Your goal: Nothing but the lines from the one containing "ob.select_set(True)" to the end of the data should be returned, each exactly as written.
····················
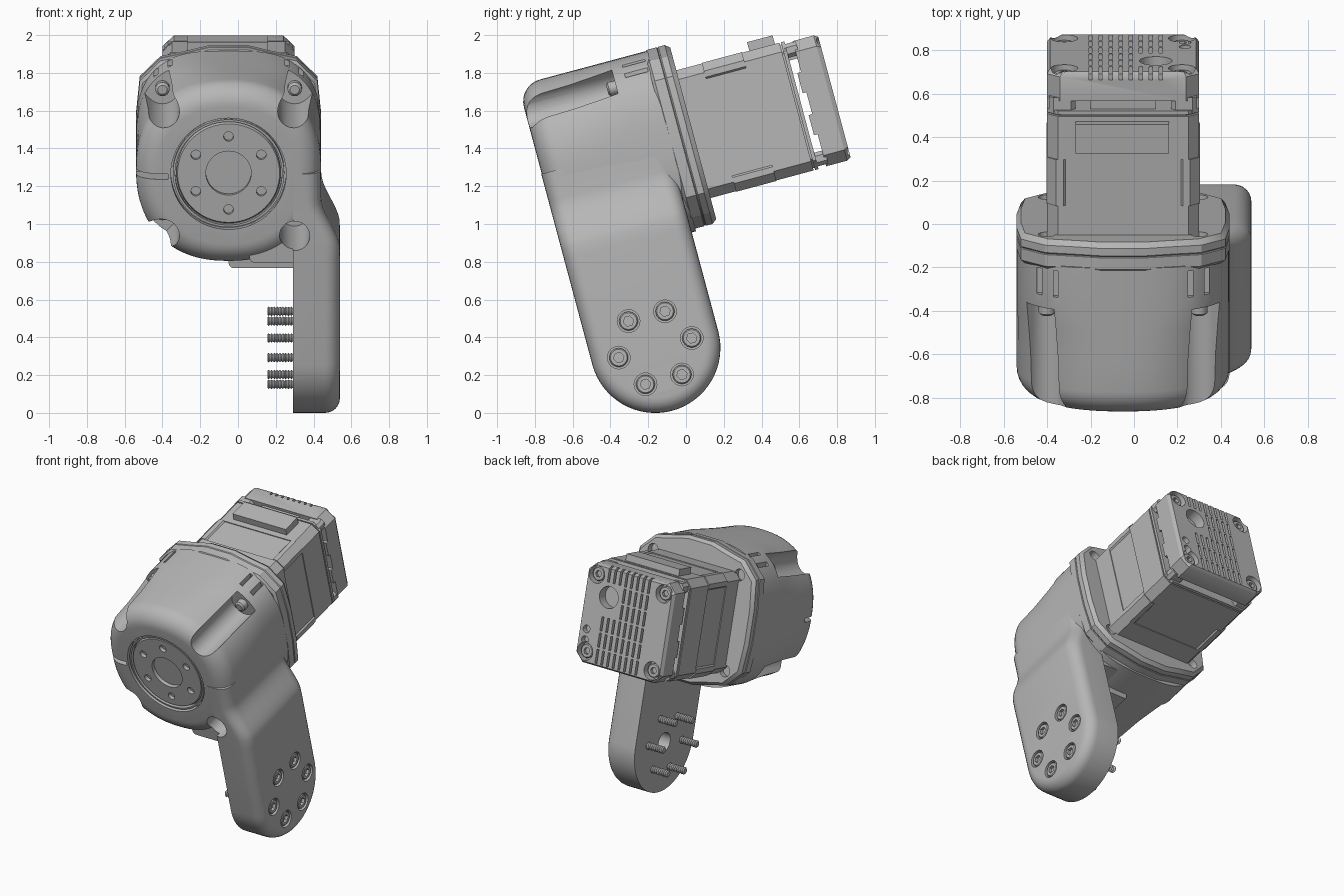
import bpy, bmesh, math
from mathutils import Matrix, Vector

if "Cube" in bpy.data.objects:
    bpy.data.objects.remove(bpy.data.objects["Cube"])

grey = bpy.data.materials.new("plain grey")
grey.use_nodes = True
COLOR = (0.47, 0.47, 0.47, 1)
grey.diffuse_color = COLOR
grey.node_tree.nodes["Principled BSDF"].inputs["Base Color"].default_value = COLOR

CX, CZ = -0.05, 1.42           # drive axis, before the whole unit is tilted
parts = []


def finish(name, bm, keep=True):
    bmesh.ops.remove_doubles(bm, verts=bm.verts, dist=1e-4)
    bmesh.ops.recalc_face_normals(bm, faces=bm.faces)
    me = bpy.data.meshes.new(name)
    bm.to_mesh(me)
    bm.free()
    me.materials.append(grey)
    ob = bpy.data.objects.new(name, me)
    bpy.context.scene.collection.objects.link(ob)
    if keep:
        parts.append(ob)
    return ob


def loft(name, rows, cap_start=True, keep=True):
    bm = bmesh.new()
    rings = [[bm.verts.new(p) for p in row] for row in rows]
    n = len(rings[0])
    for a, b in zip(rings, rings[1:]):
        for i in range(n):
            j = (i + 1) % n
            bm.faces.new((a[i], a[j], b[j], b[i]))
    if cap_start:
        bm.faces.new(rings[0])
    bm.faces.new(rings[-1])
    return finish(name, bm, keep)


def lathe(name, axis, a, b, profile, seg=32, keep=True):
    """Round part along x or y; a, b are its centre in the other two axes."""
    rows = []
    for pos, r in profile:
        ring = []
        for i in range(seg):
            t = math.tau * i / seg
            p, q = a + r * math.cos(t), b + r * math.sin(t)
            ring.append((pos, p, q) if axis == "x" else (p, pos, q))
        rows.append(ring)
    return loft(name, rows, keep=keep)


def box(name, x, y, z, bevel=0, keep=True, turn=None, seg=1):
    bm = bmesh.new()
    size = [s[1] - s[0] for s in (x, y, z)]
    mid = Vector([(s[0] + s[1]) / 2 for s in (x, y, z)])
    bmesh.ops.create_cube(bm, size=1, matrix=Matrix.Diagonal((*size, 1)))
    if bevel:
        along = [e for e in bm.edges
                 if abs(e.verts[0].co.y - e.verts[1].co.y) > size[1] / 2]
        bmesh.ops.bevel(bm, geom=along, offset=bevel, segments=seg,
                        profile=0.5, affect="EDGES")
    if turn:
        bm.transform(Matrix.Rotation(turn, 4, "Y"))
    bm.transform(Matrix.Translation(mid))
    return finish(name, bm, keep)


def cut(target, cutters):
    bm = bmesh.new()
    for c in cutters:
        bm.from_mesh(c.data)
        bpy.data.objects.remove(c)
    tool = finish("cutter", bm, keep=False)
    tool.hide_render = True
    mod = target.modifiers.new("cut", "BOOLEAN")
    mod.operation, mod.solver, mod.object = "DIFFERENCE", "EXACT", tool
    mod.use_self = True
    dg = bpy.context.evaluated_depsgraph_get()
    me = bpy.data.meshes.new_from_object(target.evaluated_get(dg))
    target.modifiers.clear()
    target.data = me
    bpy.data.objects.remove(tool)


def oval(y, inset, n, seg=96):
    row = []
    for i in range(seg):
        t = math.tau * i / seg
        c, s = math.cos(t), math.sin(t)
        tall = 0.485 if s > 0 else 0.505
        row.append((CX + (0.49 - inset) * math.copysign(abs(c) ** (2 / n), c), y,
                    CZ + (tall - inset) * math.copysign(abs(s) ** (2 / n), s)))
    return row


CORNERS = [(sx, sz) for sx in (-1, 1) for sz in (-1, 1)]

# Gearbox housing: round at the front, squarer towards the flange
R = 0.12
rows = [oval(-0.41 + R * (1 - math.sin(t)), R * (1 - math.cos(t)), 2.3)
        for t in [math.pi / 2 * (1 - i / 8) for i in range(9)]]
rows += [oval(-0.15, 0, 2.4), oval(0, 0, 2.7), oval(0.1, 0, 3), oval(0.3, 0, 3)]
housing = loft("gearbox_housing", rows)
tools = [lathe("recess", "y", CX, CZ, [(-0.5, 0.305), (-0.37, 0.305)], 64, False)]
for sx, sz in CORNERS:
    px, pz = CX + sx * 0.35, CZ + sz * 0.34
    r = 0.09 if (sx, sz) != (1, -1) else 0.08
    tools.append(lathe("pocket", "y", px, pz, [(-0.6, r), (0.09, r)], 32, False))
    if (sx, sz) != (1, -1):
        d = 0.12
        tools.append(box("pocket_side", (px + sx * d * 0.707 - d, px + sx * d * 0.707 + d),
                         (-0.6, 0.09), (pz + sz * d * 0.707 - r, pz + sz * d * 0.707 + r),
                         keep=False, turn=-sx * sz * math.pi / 4))
    lathe("pocket_screw", "y", px, pz, [(0.04, 0.025), (0.05, 0.038), (0.1, 0.038)], 16)
    if sz > 0:
        for dx, low in ((0.31, 1.83), (0.385, 1.775)):
            x = CX + sx * dx
            tools.append(box("vent", (x - 0.011, x + 0.011), (0.15, 0.275),
                             (low, 2.0), keep=False))
tools.append(box("side_groove", (-0.6, -0.37), (-0.5, -0.25), (1.39, 1.42), keep=False))
cut(housing, tools)

# Output disc and its rim
ring = lathe("output_rim", "y", CX, CZ, [(-0.4, 0.295), (-0.36, 0.295)], 64)
cut(ring, [lathe("bore", "y", CX, CZ, [(-0.5, 0.283), (-0.3, 0.283)], 64, False)])
disc = lathe("output_disc", "y", CX, CZ, [(-0.395, 0.27), (-0.385, 0.276), (-0.3, 0.276)], 64)
tools = [lathe("bore", "y", CX, CZ, [(-0.5, 0.12), (-0.32, 0.12)], 48, False)]
for i in range(6):
    t = math.pi / 2 + math.tau * i / 6
    tools.append(lathe("hole", "y", CX + 0.2 * math.cos(t), CZ + 0.2 * math.sin(t),
                       [(-0.5, 0.026), (-0.36, 0.026)], 16, False))
cut(disc, tools)

# Side arm: rounded foot, rounded outer edge, shoulder blending into housing
AY, AZ, AR, F = -0.068, 0.375, 0.345, 0.08
levels = [(0.29, 0)] + [(0.54 - F + F * math.sin(t), F * (1 - math.cos(t)))
                        for t in [math.pi / 2 * i / 6 for i in range(7)]]


def arm_row(angle, z, inward=0):
    c, s = math.cos(angle), math.sin(angle)
    left = [(x - (inward if x > 0.3 else 0), AY - (AR - r) * c, z - (AR - r) * s)
            for x, r in levels]
    right = [(x, 2 * AY - y, zz) for x, y, zz in left]
    return left + right[::-1]


rows = [arm_row(math.pi / 2 * (1 - i / 16), AZ) for i in range(17)]
rows += [arm_row(0, 0.7), arm_row(0, 0.95)]
for i in range(1, 11):
    k = i / 10
    rows.append(arm_row(0, 0.98 + 0.29 * k, 0.1 * k * k * (3 - 2 * k)))
rows.append(arm_row(0, 1.42, 0.101))
arm = loft("side_arm", rows, cap_start=False)
tools = [lathe("arm_bore", "x", AY, AZ, [(0.2, 0.07), (0.38, 0.07)], 32, False),
         lathe("arm_pocket", "y", CX + 0.35, CZ - 0.34, [(-0.6, 0.08), (0.09, 0.08)], 32, False)]
spots = []
for i in range(6):
    t = math.tau * i / 6
    spots.append((AY + 0.2 * math.cos(t), AZ + 0.2 * math.sin(t)))
for y, z in spots:
    tools.append(lathe("counterbore", "x", y, z, [(0.51, 0.06), (0.6, 0.06)], 24, False))
cut(arm, tools)

# Arm bolts: socket heads outside, threaded ends inside
for y, z in spots:
    head = lathe("bolt_head", "x", y, z, [(0.5, 0.05), (0.53, 0.05), (0.536, 0.044)], 24)
    cut(head, [lathe("socket", "x", y, z, [(0.515, 0.028), (0.6, 0.028)], 6, False)])
    thread = [(0.155 + 0.0075 * i, 0.026 if i % 2 else 0.019) for i in range(19)]
    lathe("bolt_thread", "x", y, z, thread + [(0.32, 0.02)], 12)

# Webs joining arm and housing
web = box("arm_web", (0.06, 0.32), (-0.38, 0.25), (0.925, 1.15), 0.03, seg=4)
cut(web, [lathe("web_pocket", "y", CX + 0.35, CZ - 0.34, [(-0.6, 0.08), (0.09, 0.08)], 32, False)])
box("lower_web", (-0.05, 0.32), (-0.28, 0.1), (0.868, 1.0), 0.03, seg=4)

# Housing flange and motor plate: one chamfered outline in two layers
quarter = [(0.49, 0.12), (0.47, 0.32), (0.36, 0.43), (0.22, 0.46), (0.1, 0.49)]
outline = quarter + [(-x, z) for x, z in quarter[::-1]]
outline += [(-x, -z) for x, z in outline]


def plate(name, steps):
    return loft(name, [[(CX + x * s, y, CZ + z * s) for x, z in outline] for y, s in steps])


plate("housing_flange", [(0.28, 0.97), (0.295, 1), (0.35, 1), (0.355, 0.985)])
back = plate("motor_plate", [(0.35, 0.985), (0.36, 1), (0.395, 1), (0.42, 0.96)])
cut(back, [lathe("plate_hole", "y", CX + sx * 0.35, CZ + sz * 0.33,
                 [(0.375, 0.04), (0.5, 0.04)], 20, False) for sx, sz in CORNERS])

# Motor body in three sections
H = 0.35


def square(name, y, h, bevel):
    return box(name, (CX - h, CX + h), y, (CZ - h - 0.005, CZ + h - 0.005), bevel)


square("motor_front", (0.4, 0.56), H, 0.05)
square("motor_core", (0.56, 0.78), H - 0.006, 0.06)
square("motor_rear", (0.78, 0.985), H, 0.05)
square("motor_seam", (0.985, 0.993), H - 0.012, 0.05)
square("motor_end_plate", (0.993, 1.012), H, 0.05)

# Clips on motor corners, spacers and lugs carrying the end cap
for sx, sz in CORNERS:
    def span(c, s, near, far):
        return sorted((c + s * near, c + s * far))
    zc = CZ - 0.005
    box("motor_clip", span(CX, sx, 0.23, H + 0.003), (0.56, 0.78),
        span(zc, sz, 0.23, H + 0.003), 0.045)
    box("cap_spacer", span(CX, sx, 0.22, H - 0.01), (1.0, 1.07),
        span(zc, sz, 0.26, H - 0.015), 0.02)
    box("cap_lug", span(CX, sx, 0.32, H), (1.035, 1.07), span(zc, sz, 0.06, 0.17))

# Connectors on top of the motor and in the cap gap
box("connector", (-0.27, 0.16), (0.82, 0.96), (1.74, 1.812))
box("gap_socket", (-0.2, 0.1), (1.0, 1.07), (1.66, 1.735))

# Slotted end cap
cap = loft("end_cap", [[(CX + a * s, y, CZ - 0.008 + b * s * 0.98)
           for a, b in [(H, 0.29), (0.29, H), (-0.29, H), (-H, 0.29),
                        (-H, -0.29), (-0.29, -H), (0.29, -H), (H, -0.29)]]
           for y, s in [(1.055, 1), (1.17, 1), (1.192, 0.96)]])
tools = [lathe("port", "y", 0.1, 1.55, [(1.12, 0.075), (1.3, 0.075)], 32, False)]
for z in (1.3, 1.225):
    tools.append(lathe("small_port", "y", 0.235, z, [(1.15, 0.027), (1.3, 0.027)], 16, False))
for i in range(8):
    x = -0.2 + 0.046 * i
    for j in range(6):
        z = 1.09 + 0.112 * j
        if x > 0 and 1.4 < z < 1.65:
            continue
        top = 1.9 if j == 5 else z + 0.097
        tools.append(box("slot", (x - 0.008, x + 0.008), (1.155, 1.3), (z, top), keep=False))
for sx, sz in CORNERS:
    x, z = CX + sx * 0.27, CZ - 0.005 + sz * 0.265
    tools.append(lathe("cap_hole", "y", x, z, [(1.13, 0.062), (1.3, 0.062)], 24, False))
    screw = lathe("cap_screw", "y", x, z, [(1.12, 0.048), (1.165, 0.048), (1.172, 0.042)], 24)
    cut(screw, [lathe("socket", "y", x, z, [(1.15, 0.024), (1.3, 0.024)], 6, False)])
cut(cap, tools)

# Tilt the whole unit and smooth the curved faces
bpy.ops.object.select_all(action="DESELECT")
for ob in parts:
    ob.data.transform(Matrix.Rotation(math.radians(15), 4, "X"))
    ob.select_set(True)
bpy.context.view_layer.objects.active = parts[0]
bpy.ops.object.shade_smooth_by_angle(angle=math.radians(32))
····················
Problem solution:
    ob.select_set(True)
bpy.context.view_layer.objects.active = parts[0]
bpy.ops.object.shade_smooth_by_angle(angle=math.radians(32))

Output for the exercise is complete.